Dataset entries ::
· · · · ·

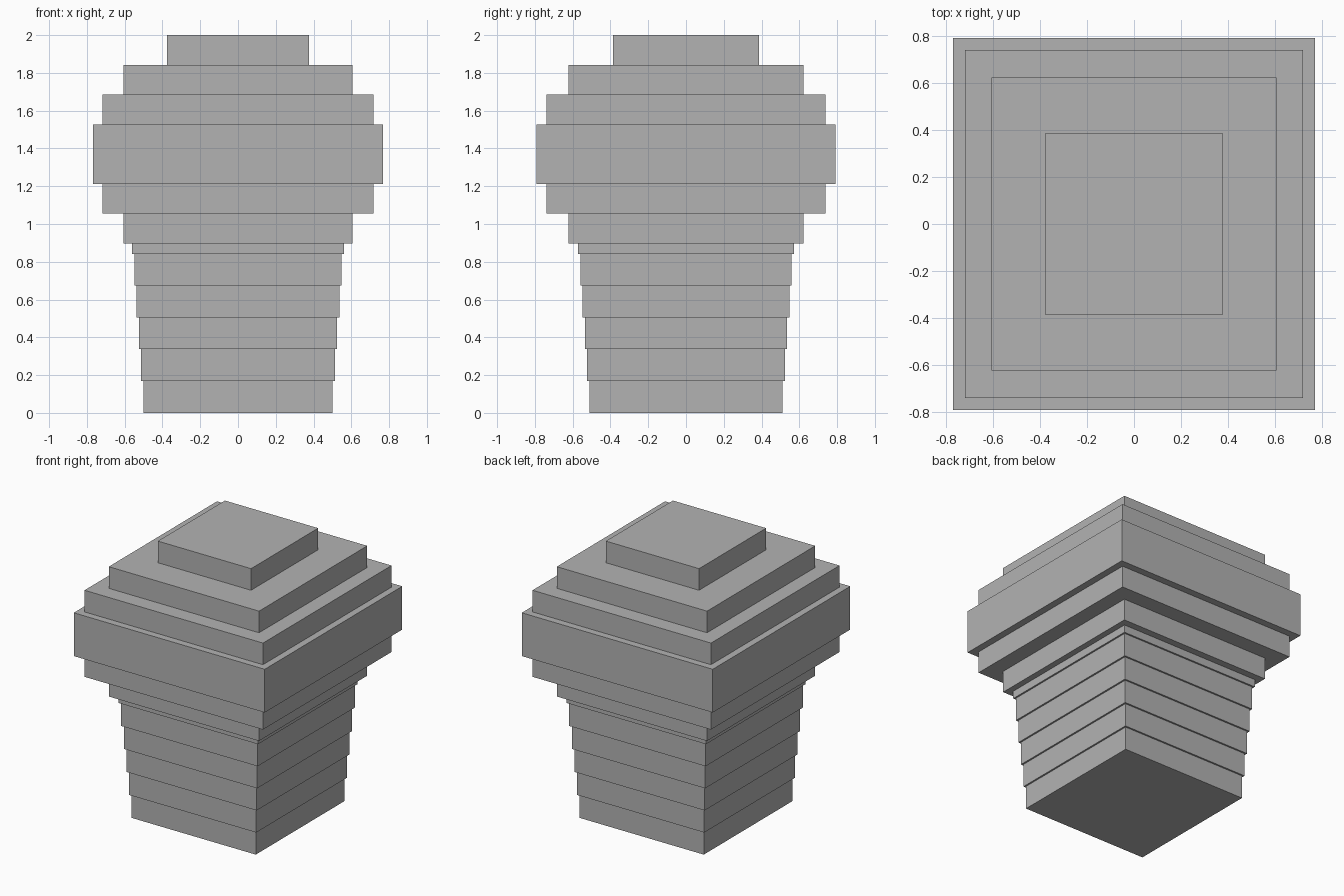
import bpy, math

if "Cube" in bpy.data.objects:
    bpy.data.objects.remove(bpy.data.objects["Cube"])

# One plain grey for the whole model
grey = bpy.data.materials.new("plain grey")
grey.diffuse_color = (0.45, 0.45, 0.45, 1)
grey.use_nodes = True
grey.node_tree.nodes["Principled BSDF"].inputs["Base Color"].default_value = grey.diffuse_color


def slab(name, half_x, half_y, z0, z1):
    bpy.ops.mesh.primitive_cube_add(size=1, location=(0, 0, (z0 + z1) / 2))
    ob = bpy.context.object
    ob.name = name
    ob.scale = (2 * half_x, 2 * half_y, z1 - z0)
    bpy.ops.object.transform_apply(location=False, rotation=False, scale=True)
    ob.data.materials.append(grey)


# Tapered cup: six slabs widening upward, the last one reaching into the dome
CUP_LAYERS, CUP_STEP = 6, 0.1685
for i in range(CUP_LAYERS):
    slab(f"cup_layer_{i + 1}", 0.501 + 0.012 * i, 0.511 + 0.012 * i,
         CUP_STEP * i, CUP_STEP * (i + 1))

# Stepped ellipsoid dome: slab widths follow a circle
DOME_LAYERS, DOME_MID, DOME_R = 8, 1.37, 0.63
step = 2 * DOME_R / DOME_LAYERS
for i in range(DOME_LAYERS):
    t = (i + 0.5) * 2 / DOME_LAYERS - 1
    ring = math.sqrt(1 - t * t)
    z0 = DOME_MID - DOME_R + step * i
    slab(f"dome_layer_{i + 1}", 0.775 * ring, 0.797 * ring, z0, z0 + step)
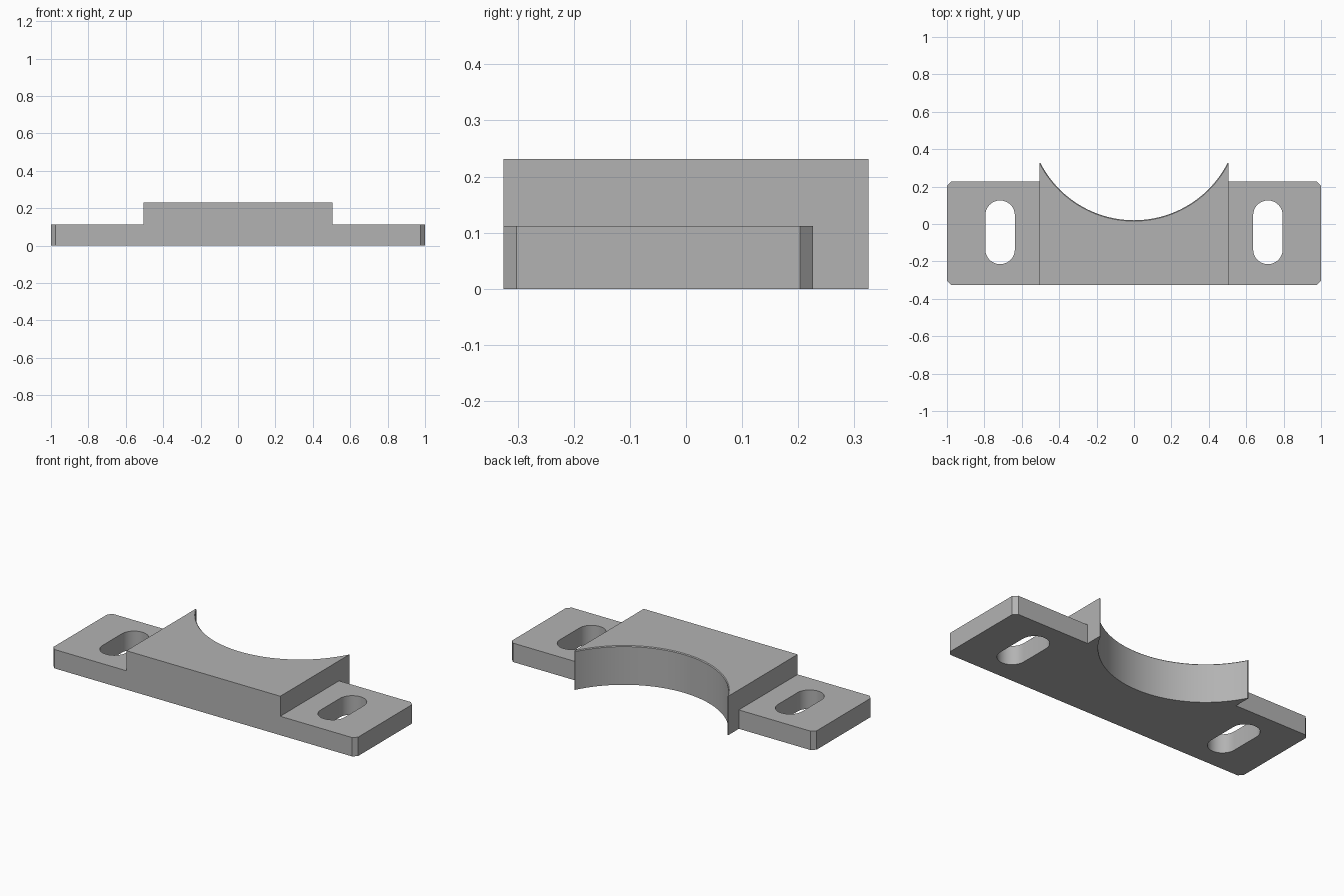
import bpy, bmesh, math

cube = bpy.data.objects.get("Cube")
if cube:
    bpy.data.objects.remove(cube, do_unlink=True)

FRONT, BACK, TIP = -0.325, 0.226, 0.325
HALF_BLOCK, FLANGE_H, BLOCK_H = 0.505, 0.112, 0.231
CHAMFER, RIM = 0.023, 0.005

grey = bpy.data.materials.new("plain grey")
grey.use_nodes = True
colour = (0.45, 0.45, 0.45, 1)
grey.diffuse_color = colour
grey.node_tree.nodes["Principled BSDF"].inputs["Base Color"].default_value = colour


def arc(cx, cy, r, start, end, steps):
    """Points along an arc, angles in degrees."""
    angles = [math.radians(start + (end - start) * i / steps) for i in range(steps + 1)]
    return [(cx + r * math.cos(a), cy + r * math.sin(a)) for a in angles]


def plate(name, outlines, height, base=0.0):
    """Extrude closed outlines (the inner ones become holes) into a solid."""
    curve = bpy.data.curves.new(name, 'CURVE')
    curve.dimensions, curve.fill_mode = '2D', 'BOTH'
    curve.extrude = height / 2
    for points in outlines:
        spline = curve.splines.new('POLY')
        spline.points.add(len(points) - 1)
        for p, (x, y) in zip(spline.points, points):
            p.co = (x, y, base + height / 2, 1)
        spline.use_cyclic_u = True
    # Turn the filled curve into a welded mesh
    helper = bpy.data.objects.new(name + " outline", curve)
    bpy.context.collection.objects.link(helper)
    graph = bpy.context.evaluated_depsgraph_get()
    mesh = bpy.data.meshes.new_from_object(helper.evaluated_get(graph))
    bpy.data.objects.remove(helper, do_unlink=True)
    bpy.data.curves.remove(curve)
    bm = bmesh.new()
    bm.from_mesh(mesh)
    # 2D curves lie at z = 0 when evaluated, so seat the solid on its base
    low = min(v.co.z for v in bm.verts)
    bmesh.ops.translate(bm, verts=bm.verts, vec=(0, 0, base - low))
    bmesh.ops.remove_doubles(bm, verts=bm.verts, dist=1e-5)
    bmesh.ops.recalc_face_normals(bm, faces=bm.faces)
    bm.to_mesh(mesh)
    bm.free()
    mesh.materials.clear()
    mesh.materials.append(grey)
    obj = bpy.data.objects.new(name, mesh)
    bpy.context.collection.objects.link(obj)
    bpy.ops.object.select_all(action='DESELECT')
    obj.select_set(True)
    bpy.context.view_layer.objects.active = obj
    bpy.ops.object.shade_smooth_by_angle(angle=math.radians(30))
    return obj


# Slotted mounting flanges with chamfered outer corners
slot_x, slot_r, slot_front, slot_back = 0.716, 0.079, -0.215, 0.126
for name, side in (("left_flange", 1), ("right_flange", -1)):
    outer = [(HALF_BLOCK, FRONT), (1 - CHAMFER, FRONT), (1, FRONT + CHAMFER),
             (1, BACK - CHAMFER), (1 - CHAMFER, BACK), (HALF_BLOCK, BACK)]
    slot = (arc(slot_x, slot_back - slot_r, slot_r, 0, 180, 16)
            + arc(slot_x, slot_front + slot_r, slot_r, 180, 360, 16))
    plate(name, [[(side * x, y) for x, y in ring] for ring in (outer, slot)], FLANGE_H)

# Central block with the concave cradle in its back
cradle_r, cradle_y = 0.562, 0.582
half = math.degrees(math.asin(0.5 / cradle_r))
block = plate("cradle_block", [[(-HALF_BLOCK, FRONT), (HALF_BLOCK, FRONT), (HALF_BLOCK, TIP)]
                               + arc(0, cradle_y, cradle_r, 270 + half, 270 - half, 48)
                               + [(-HALF_BLOCK, TIP)]], BLOCK_H)

# Fine bevel along the top rim of the cradle
bm = bmesh.new()
bm.from_mesh(block.data)
rim = [e for e in bm.edges
       if all(v.co.z > BLOCK_H - 1e-4 and v.co.y > 0 and abs(v.co.x) < 0.501 for v in e.verts)
       and len(e.link_faces) == 2 and e.calc_face_angle(0) > 1]
bmesh.ops.bevel(bm, geom=rim, offset=RIM, segments=1, affect='EDGES', clamp_overlap=True)
bm.to_mesh(block.data)
bm.free()
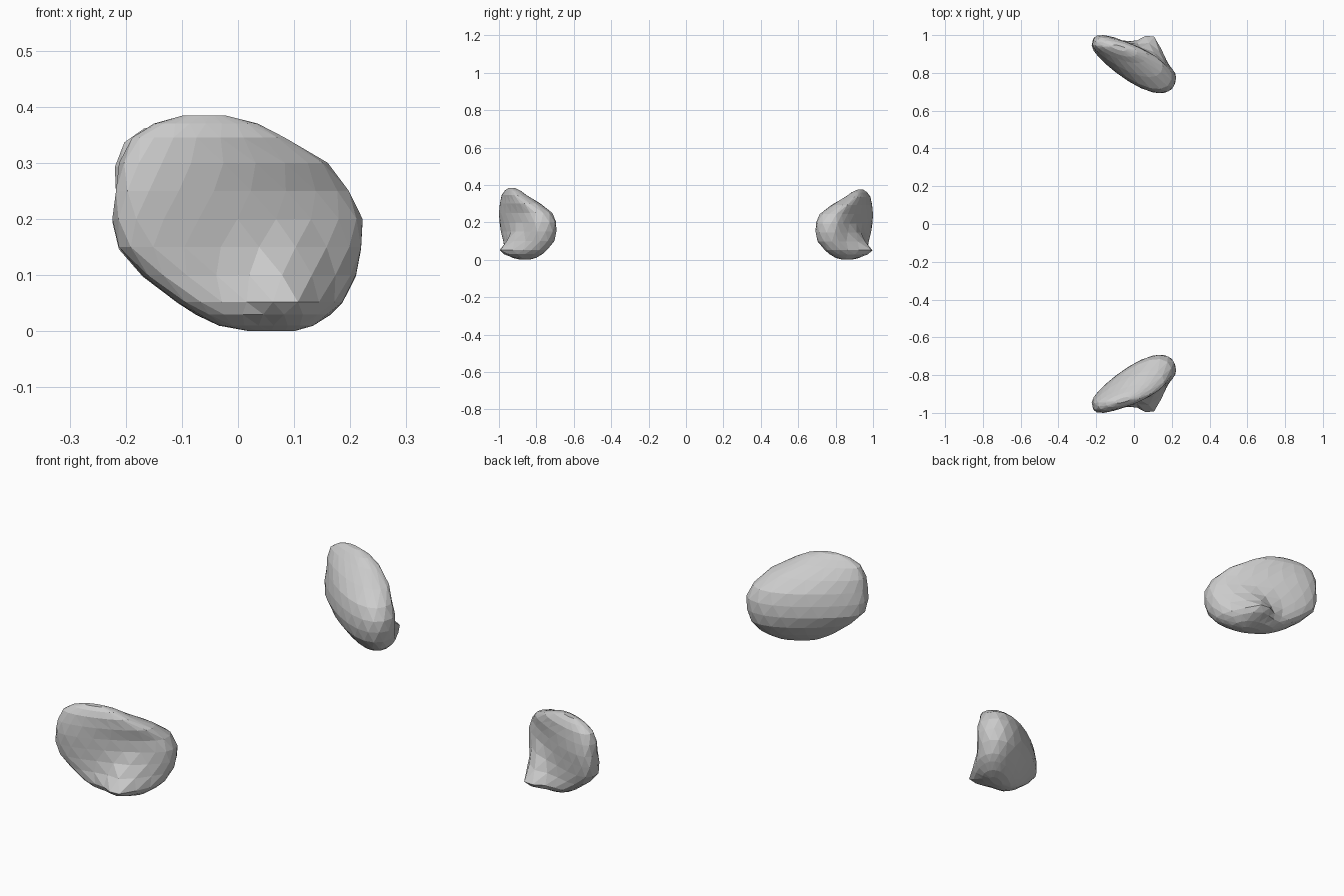
import bpy, bmesh, math

# Horizontal slices: height, left end x/y, right end x/y, inner bulge, outer bulge, nub
SLICES = [
    (0.000, 0.02, -0.870, 0.10, -0.855, 0.020, 0.020, 0.00),
    (0.010, -0.035, -0.885, 0.135, -0.84, 0.050, 0.050, 0.02),
    (0.030, -0.075, -0.895, 0.165, -0.815, 0.065, 0.078, 0.065),
    (0.052, -0.110, -0.905, 0.188, -0.80, 0.082, 0.088, 0.090),
    (0.100, -0.17, -0.920, 0.21, -0.78, 0.108, 0.088, 0.055),
    (0.150, -0.215, -0.935, 0.222, -0.775, 0.119, 0.087, 0.020),
    (0.200, -0.224, -0.945, 0.222, -0.775, 0.119, 0.085, 0.00),
    (0.250, -0.220, -0.950, 0.20, -0.785, 0.107, 0.083, 0.00),
    (0.300, -0.212, -0.950, 0.16, -0.835, 0.083, 0.070, 0.00),
    (0.345, -0.190, -0.950, 0.085, -0.89, 0.052, 0.050, 0.00),
    (0.370, -0.150, -0.945, 0.035, -0.91, 0.032, 0.032, 0.00),
    (0.384, -0.100, -0.940, -0.02, -0.925, 0.012, 0.012, 0.00),
]
SEG = 20


def slice_point(s, t):
    z, xl, yl, xr, yr, inner, outer, nub = s
    c, n = math.cos(t), math.sin(t)
    k = (c + 1) / 2
    x = xl + (xr - xl) * k
    y = yl + (yr - yl) * k
    if n > 0:
        y += inner * n * (1 + 0.35 * c)          # rounded inner side
    else:
        n = abs(n) ** 0.7
        y -= outer * n * (1 - 0.2 * c)           # flatter, blunt outer side
        y -= nub * min(1, n * 1.1) * math.exp(-((x - 0.10) / 0.07) ** 2)
    return x, y, z


def lobe(name, side, lean, height):
    bm = bmesh.new()
    rings = []
    for i, s in enumerate(SLICES):
        ring = []
        for j in range(SEG):
            t = 2 * math.pi * (j + 0.5 * (i % 2)) / SEG
            x, y, z = slice_point(s, t)
            x -= lean * max(0, z - 0.25)
            ring.append(bm.verts.new((x, max(y, -1.0) * side, z * height)))
        rings.append(ring)
    # triangulated skin between staggered rings
    for i in range(len(rings) - 1):
        a, b = rings[i], rings[i + 1]
        for j in range(SEG):
            k = (j + 1) % SEG
            if i % 2 == 0:
                bm.faces.new((a[j], a[k], b[j]))
                bm.faces.new((a[k], b[k], b[j]))
            else:
                bm.faces.new((a[j], a[k], b[k]))
                bm.faces.new((a[j], b[k], b[j]))
    bm.faces.new(rings[0])
    bm.faces.new(rings[-1])
    bmesh.ops.recalc_face_normals(bm, faces=bm.faces)
    mesh = bpy.data.meshes.new(name)
    bm.to_mesh(mesh)
    bm.free()
    obj = bpy.data.objects.new(name, mesh)
    bpy.context.collection.objects.link(obj)


# Mirrored pair, the rear one slightly lower and leaning
lobe("front_lobe", 1, 0.0, 1.0)
lobe("rear_lobe", -1, 0.15, 0.975)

· · · · ·

Only the lines above starting with the one with "HALF_BLOCK, FLANGE_H, BLOCK_H" and going through the one with "graph = bpy.context.evaluated_depsgraph_get()" are to be copied, word for word and with both ends kept.

Result of this exercise ::
HALF_BLOCK, FLANGE_H, BLOCK_H = 0.505, 0.112, 0.231
CHAMFER, RIM = 0.023, 0.005

grey = bpy.data.materials.new("plain grey")
grey.use_nodes = True
colour = (0.45, 0.45, 0.45, 1)
grey.diffuse_color = colour
grey.node_tree.nodes["Principled BSDF"].inputs["Base Color"].default_value = colour


def arc(cx, cy, r, start, end, steps):
    """Points along an arc, angles in degrees."""
    angles = [math.radians(start + (end - start) * i / steps) for i in range(steps + 1)]
    return [(cx + r * math.cos(a), cy + r * math.sin(a)) for a in angles]


def plate(name, outlines, height, base=0.0):
    """Extrude closed outlines (the inner ones become holes) into a solid."""
    curve = bpy.data.curves.new(name, 'CURVE')
    curve.dimensions, curve.fill_mode = '2D', 'BOTH'
    curve.extrude = height / 2
    for points in outlines:
        spline = curve.splines.new('POLY')
        spline.points.add(len(points) - 1)
        for p, (x, y) in zip(spline.points, points):
            p.co = (x, y, base + height / 2, 1)
        spline.use_cyclic_u = True
    # Turn the filled curve into a welded mesh
    helper = bpy.data.objects.new(name + " outline", curve)
    bpy.context.collection.objects.link(helper)
    graph = bpy.context.evaluated_depsgraph_get()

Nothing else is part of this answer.